Although this tribute is from just one person, about just one teacher in just one school; I’m sure probably every student, perhaps in every school, not just Milford Twp, could write a similar affirmation of the influence of one of their teachers.
Once upon a time, in a land and time that seems far away now, I was a young scholar in the sixth grade at Milford Twp School near Nevada, Iowa. We had started the sixth year with a teacher whom I had in fifth grade, Mrs Claude Smith. About six weeks into the school year her husband suddenly died and she felt unable to continue so she retired. A young bride, a very attractive blonde teacher from Mississippi, whose husband was a student at Iowa State, was hired. Enter Mrs Everett.
In the fifth and start of the sixth grade, which were in the same room, I was gradually getting into more and more trouble on the playground, not so much in the classroom. On the playground, it started off as arguments and gentle fighting but soon the friendliness and gentleness left and it was just a few lines of arguing and challenges over most anything- and then battle royal with rasslin’ and sluggin’. Playground diplomacy failed. We played a game with a football-like ball that would probably, more accurately, resemble a game of unrefereed rugby, so there were many occasions when there were disputes as to the degree of interference, roughness, and fumbles, etc. I don’t recall any black eyes or anything more serious than a mild bloody nose. By the time Mrs Everett arrived I had already been to the Supt Office a couple times for fighting on the playground. I don’t recall any discipline stronger than a stern lecture and a promise of more drastic, but unmentioned, consequences in the near future. In a way, these confrontations with the teachers, those with the authority, were a sign of a “red badge of courage”. One particular day, after a tussle with a fellow classmate on the playground during a rugby game, the teacher with playground duty sent me to my classroom, “Young man, march yourself in to your room for the remainder of recess”. She escorted me to and through the school house door and then stood at the bottom of the stairs to be sure I went into the 5th and 6th grade room which was at the top and to the right of a half flight set of steps. I entered the empty room and shut the door after myself; the only person there was Mrs Everett. She was setting at her desk, grading papers. Her desk was in the northeast corner of the room and overlooked the room to the southwest with the students’ desks facing the south and the blackboard.

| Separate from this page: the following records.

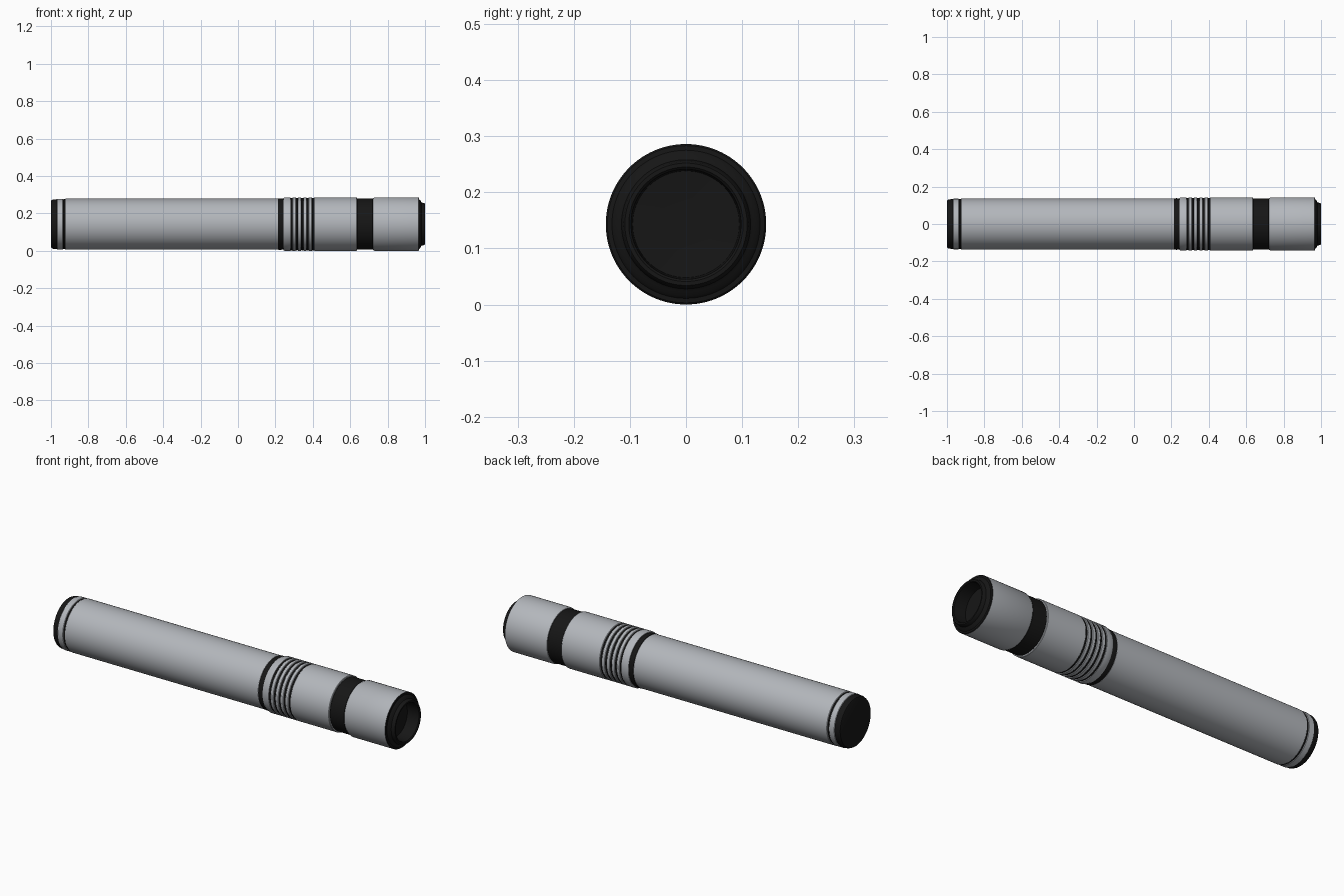
import bpy, math

if "Cube" in bpy.data.objects:
    bpy.data.objects.remove(bpy.data.objects["Cube"])

R = 0.143      # largest radius, also the height of the axis
SEG = 96

black = bpy.data.materials.new("black_rubber")
black.diffuse_color = (0.008, 0.008, 0.008, 1)
black.use_nodes = True
black.node_tree.nodes["Principled BSDF"].inputs["Base Color"].default_value = black.diffuse_color
grey = bpy.data.materials.new("grey_metal")
grey.diffuse_color = (0.45, 0.47, 0.5, 1)
grey.use_nodes = True
grey.node_tree.nodes["Principled BSDF"].inputs["Base Color"].default_value = grey.diffuse_color


def lathe(name, profile, mat):
    """Revolve (x, radius) points around the long axis; radius 0 makes a pole."""
    verts, rings, faces = [], [], []
    for x, r in profile:
        n = SEG if r > 0 else 1
        rings.append([len(verts) + i for i in range(n)])
        for i in range(n):
            a = 2 * math.pi * i / SEG
            verts.append((x, r * math.cos(a), R + r * math.sin(a)))
    for a, b in zip(rings, rings[1:]):
        for i in range(SEG):
            j = (i + 1) % SEG
            if len(a) == 1:
                faces.append((a[0], b[j], b[i]))
            elif len(b) == 1:
                faces.append((a[i], a[j], b[0]))
            else:
                faces.append((a[i], a[j], b[j], b[i]))
    me = bpy.data.meshes.new(name)
    me.from_pydata(verts, [], faces)
    me.materials.append(mat)
    ob = bpy.data.objects.new(name, me)
    bpy.context.collection.objects.link(ob)
    bpy.ops.object.select_all(action='DESELECT')
    ob.select_set(True)
    bpy.context.view_layer.objects.active = ob
    bpy.ops.object.shade_smooth_by_angle(angle=math.radians(30))
    return ob


def band(name, x0, x1, r, mat, c=0.002):
    """Closed cylinder with a small chamfer c on both rims."""
    return lathe(name, [(x0, 0), (x0, r - c), (x0 + c, r), (x1 - c, r),
                        (x1, r - c), (x1, 0)], mat)


# Tail cap, tail ring and seal
lathe("tail_cap", [(-1, 0), (-1, 0.122), (-0.997, 0.128), (-0.988, 0.132),
                   (-0.968, 0.133), (-0.968, 0)], black)
band("tail_ring", -0.968, -0.935, 0.135, grey)
band("tail_seal", -0.935, -0.925, 0.133, black, 0.001)

# Long handle tube
band("handle_tube", -0.925, 0.215, 0.136, grey)

# Black collar behind the head
lathe("collar", [(0.215, 0), (0.215, 0.137), (0.228, 0.138), (0.242, 0.136),
                 (0.242, 0)], black)

# Ribbed grip: grey bands separated by black rings
first, pitch, width, count = 0.28, 0.029, 0.011, 5
lathe("head_shoulder", [(0.242, 0), (0.242, 0.139), (0.25, R), (first, R),
                        (first, 0)], grey)
for i in range(count):
    x = first + i * pitch
    band(f"grip_ring_{i + 1}", x, x + width, R - 0.003, black, 0.001)
    if i < count - 1:
        band(f"grip_rib_{i + 1}", x + width, x + pitch, R, grey)

# Main head section, black neck band and front head
head_start = first + (count - 1) * pitch + width
band("head_tube", head_start, 0.635, R, grey)
band("neck_band", 0.635, 0.722, 0.137, black, 0.003)
lathe("front_head", [(0.722, 0), (0.722, 0.138), (0.732, R), (0.965, R),
                     (0.965, 0.12)], grey)

# Stepped black bezel with a recessed lens
lathe("bezel", [(0.965, R), (0.968, 0.14), (0.969, 0.132), (0.975, 0.127),
                (0.978, 0.12), (0.982, 0.115), (0.996, 0.112), (1, 0.109),
                (1, 0.102), (0.996, 0.098), (0.93, 0.095)], black)
lathe("lens", [(0.93, 0.096), (0.927, 0.05), (0.925, 0)], black)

She asked the purpose of my returning to the room early. I told her the playground supervisor had told me to return to my room because I had been fighting on the playground. I don’t recall with whom the altercation had been and I don’t think the other person was kicked off the playground. Anyhow, she remained seated at her desk and told me to come close to the corner of her desk that was closest to her right elbow. I did so with a little trepidation because she was so new at our school that no one knew how she dealt with conduct problems. She gave me a lecture in a gentle, soft-voiced manner about how fighting with others most often lead to more fighting with additional ill-will, hostility, etc. I doubt if